-- Opening Marker --

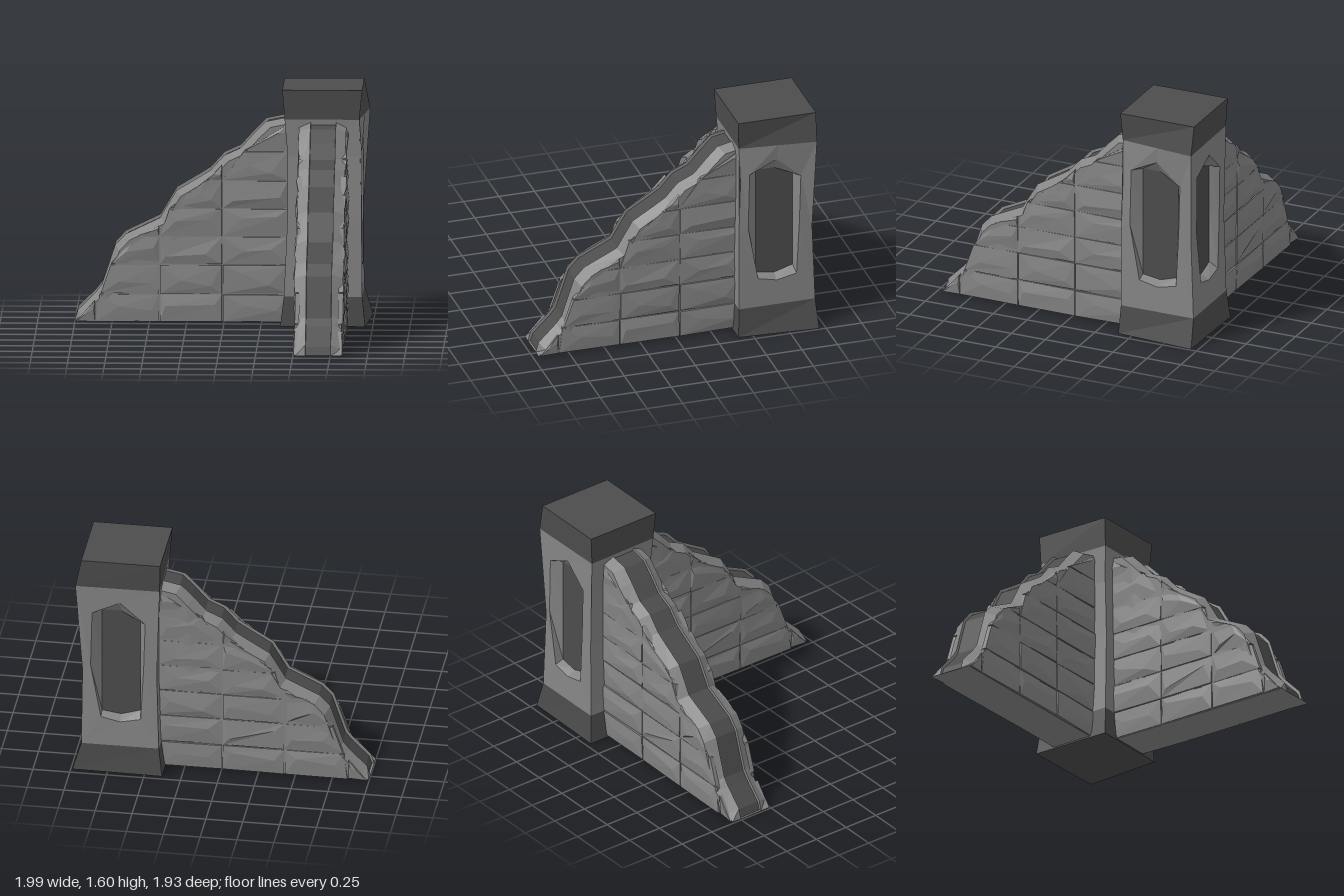
import * as THREE from 'three';

const stone = new THREE.MeshStandardMaterial({ color: 0x858585, flatShading: true, side: THREE.DoubleSide });
const darkStone = new THREE.MeshStandardMaterial({ color: 0x4c4c4c, flatShading: true, side: THREE.DoubleSide });

// Collects flat polygons (fanned, counter-clockwise from outside) into one mesh
class Builder {
  constructor() { this.p = []; }
  face(...pts) {
    for (let i = 1; i < pts.length - 1; i++) this.p.push(...pts[0], ...pts[i], ...pts[i + 1]);
  }
  // Bands of quads between successive closed or open rows of points
  loft(rows, closed = true) {
    for (let r = 0; r < rows.length - 1; r++) {
      const a = rows[r], b = rows[r + 1], n = a.length;
      for (let i = 0; i < (closed ? n : n - 1); i++) {
        const j = (i + 1) % n;
        this.face(a[i], a[j], b[j], b[i]);
      }
    }
  }
  mesh(name, material) {
    const g = new THREE.BufferGeometry();
    g.setAttribute('position', new THREE.Float32BufferAttribute(this.p, 3));
    g.computeVertexNormals();
    const m = new THREE.Mesh(g, material);
    m.name = name;
    return m;
  }
}

function seeded(seed) {
  return () => {
    seed = (seed * 16807) % 2147483647;
    return seed / 2147483647;
  };
}

// Sloping crest of a wing: [distance, height]
const crest = [
  [-1, 0.01], [-0.98, 0.08], [-0.86, 0.2], [-0.82, 0.25], [-0.77, 0.4], [-0.73, 0.52],
  [-0.66, 0.595], [-0.43, 0.705], [-0.38, 0.79], [-0.32, 0.89], [-0.17, 0.98], [-0.09, 1.03],
  [0, 1.13], [0.11, 1.18], [0.2, 1.28], [0.28, 1.36], [0.45, 1.395],
];

function interpolate(v, from, to) {
  for (let i = 1; i < crest.length; i++) {
    const a = crest[i - 1], b = crest[i];
    if (v <= b[from]) return a[to] + (b[to] - a[to]) * Math.max(0, (v - a[from]) / (b[from] - a[from]));
  }
  return crest[crest.length - 1][to];
}
const crestHeight = (x) => interpolate(x, 0, 1);
const crestStart = (y) => interpolate(y, 1, 0);

function createWing() {
  const wing = new THREE.Group();
  const body = new Builder(), band = new Builder(), bricks = new Builder();
  const rand = seeded(77);

  // Core wall with bevelled rails either side of a sunken band
  const sections = crest.map(([x, y], i) => {
    const inset = i === 0 ? 0 : 0.03;
    const sx = x + inset, sy = Math.max(0.01, y - inset);
    const w = 0.153 + 0.014 * rand(), v = 0.153 + 0.014 * rand();
    return {
      right: [[sx, 0.01, 0.148], [sx, sy, w], [x, y, 0.085], [x + 0.015, Math.max(0.01, y - 0.015), 0.083]],
      left: [[x + 0.015, Math.max(0.01, y - 0.015), -0.083], [x, y, -0.085], [sx, sy, -v], [sx, 0.01, -0.148]],
    };
  });
  body.loft(sections.map((s) => s.right).reverse(), false);
  body.loft(sections.map((s) => s.left).reverse(), false);
  band.loft(sections.map((s) => [s.right[3], s.left[0]]).reverse(), false);
  body.face([-1, 0.01, -0.148], [0.45, 0.01, -0.148], [0.45, 0.01, 0.148], [-1, 0.01, 0.148]);

  // Rough blocks: each has sunken edges and a proud, uneven ridge
  const courses = [0.01, 0.2, 0.4, 0.59, 0.78, 0.97, 1.17, 1.36];
  const seams = [-1, -0.86, -0.43, -0.01, 0.43];
  const gap = 0.004, drop = 0.04;
  for (const side of [1, -1]) {
    for (let c = 0; c < courses.length - 1; c++) {
      for (let s = 0; s < seams.length - 1; s++) {
        const corner = (x, y) => {
          const px = Math.min(seams[s + 1] - gap, Math.max(seams[s] + gap, crestStart(y + drop)));
          return [px, Math.max(courses[c], Math.min(y, crestHeight(px) - drop))];
        };
        const y0 = courses[c] + gap, y1 = courses[c + 1] - gap;
        const endX = seams[s + 1] - gap;
        const a = corner(0, y0), d = corner(0, y1);
        const b = [endX, y0], e = [endX, Math.min(y1, crestHeight(endX) - drop)];
        if (b[0] - a[0] < 0.04 || e[1] - y0 < 0.03) continue;
        const lerp = (u, v) => [0, 1].map((k) =>
          (a[k] * (1 - u) + b[k] * u) * (1 - v) + (d[k] * (1 - u) + e[k] * u) * v);
        const at = (q, z) => [q[0], q[1], side * z];
        const rim = [a, b, e, d].map((q) => at(q, 0.152 + 0.014 * rand()));
        const r0 = at(lerp(0.08 + 0.26 * rand(), 0.25 + 0.5 * rand()), 0.166 + 0.01 * rand());
        const r1 = at(lerp(0.7 + 0.22 * rand(), 0.25 + 0.5 * rand()), 0.166 + 0.01 * rand());
        const faces = [[rim[0], rim[1], r1, r0], [rim[1], rim[2], r1], [rim[2], rim[3], r0, r1], [rim[3], rim[0], r0]];
        // Block edges running back into the wall
        rim.forEach((p, i) => {
          const q = rim[(i + 1) % 4];
          faces.push([[p[0], p[1], side * 0.13], [q[0], q[1], side * 0.13], q, p]);
        });
        faces.forEach((f) => bricks.face(...(side > 0 ? f : f.reverse())));
      }
    }
  }
  wing.add(body.mesh('wallCore', stone), band.mesh('copingBand', darkStone), bricks.mesh('wallBlocks', stone));
  return wing;
}

// Pillar corners per height, in order: front-left, front-right, back-right, back-left (seen from above)
const ring = (y, corners) => corners.map(([x, z]) => [x, y, z]);
const bottomRing = ring(0, [[0.38, -0.395], [0.95, -0.4], [0.99, -0.955], [0.38, -0.965]]);
const shaftRings = [
  ring(0.2, [[0.405, -0.41], [0.93, -0.41], [0.93, -0.945], [0.405, -0.945]]),
  ring(0.75, [[0.43, -0.42], [0.925, -0.41], [0.925, -0.925], [0.42, -0.935]]),
  ring(1.15, [[0.43, -0.43], [0.93, -0.42], [0.93, -0.94], [0.42, -0.935]]),
  ring(1.4, [[0.41, -0.415], [0.91, -0.415], [0.97, -0.945], [0.4, -0.94]]),
];
const topRing = ring(1.6, [[0.395, -0.405], [0.93, -0.405], [0.93, -0.95], [0.395, -0.95]]);

// Outline of the niche opening and of its sunken back
const opening = [[-0.13, 0.41], [0, 0.38], [0.14, 0.41], [0.16, 0.8], [0.17, 1.14], [0, 1.29], [-0.19, 1.2], [-0.2, 0.8]];
const niche = [[-0.13, 0.43], [0, 0.41], [0.13, 0.45], [0.13, 0.8], [0.13, 1.18], [0, 1.2], [-0.13, 1.2], [-0.13, 0.8]];

function createPillar() {
  const pillar = new THREE.Group();
  const base = new Builder(), shaft = new Builder(), cap = new Builder(), back = new Builder();
  base.loft([bottomRing, shaftRings[0]]);
  base.face(...[...bottomRing].reverse());
  cap.loft([shaftRings[3], topRing]);
  cap.face(...topRing);

  // Plain sides, behind the two wings
  shaft.loft(shaftRings.map((r) => [r[3], r[0], r[1]]), false);

  // Outer sides with a niche
  const mid = (p, q) => p.map((v, k) => (v + q[k]) / 2);
  const nicheSide = (l, r, place) => {
    const [s0, s1, s2, s3] = shaftRings;
    const frame = [s0[l], mid(s0[l], s0[r]), s0[r], s1[r], s3[r], mid(s3[l], s3[r]), s3[l], s1[l]];
    const rim = opening.map(([u, y]) => place(u, y, 0));
    const floor = niche.map(([u, y]) => place(u, y, 0.06));
    shaft.loft([frame, rim, floor]);
    back.face(...floor);
  };
  nicheSide(1, 2, (u, y, d) => [0.928 - d, y, -0.675 - u]);
  nicheSide(2, 3, (u, y, d) => [0.668 - u, y, -0.94 + d]);

  pillar.add(base.mesh('pillarBase', darkStone), shaft.mesh('pillarShaft', stone),
    cap.mesh('pillarCap', darkStone), back.mesh('nicheBacks', darkStone));
  return pillar;
}

export function createModel() {
  const model = new THREE.Group();
  model.name = 'cornerWall';
  const pillar = createPillar();
  pillar.name = 'pillar';
  const sideWing = createWing();
  sideWing.name = 'sideWing';
  sideWing.position.z = -0.67;
  const frontWing = createWing();
  frontWing.name = 'frontWing';
  frontWing.rotation.y = Math.PI / 2;
  frontWing.position.set(0.67, 0, -0.035);
  model.add(pillar, sideWing, frontWing);
  return model;
}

-- Closing Marker --

● EXERCISE REQUIREMENTS
Extract every line containing the string "faces" from the data above.

● RESPONSE TO THE TASK
        const faces = [[rim[0], rim[1], r1, r0], [rim[1], rim[2], r1], [rim[2], rim[3], r0, r1], [rim[3], rim[0], r0]];
          faces.push([[p[0], p[1], side * 0.13], [q[0], q[1], side * 0.13], q, p]);
        faces.forEach((f) => bricks.face(...(side > 0 ? f : f.reverse())));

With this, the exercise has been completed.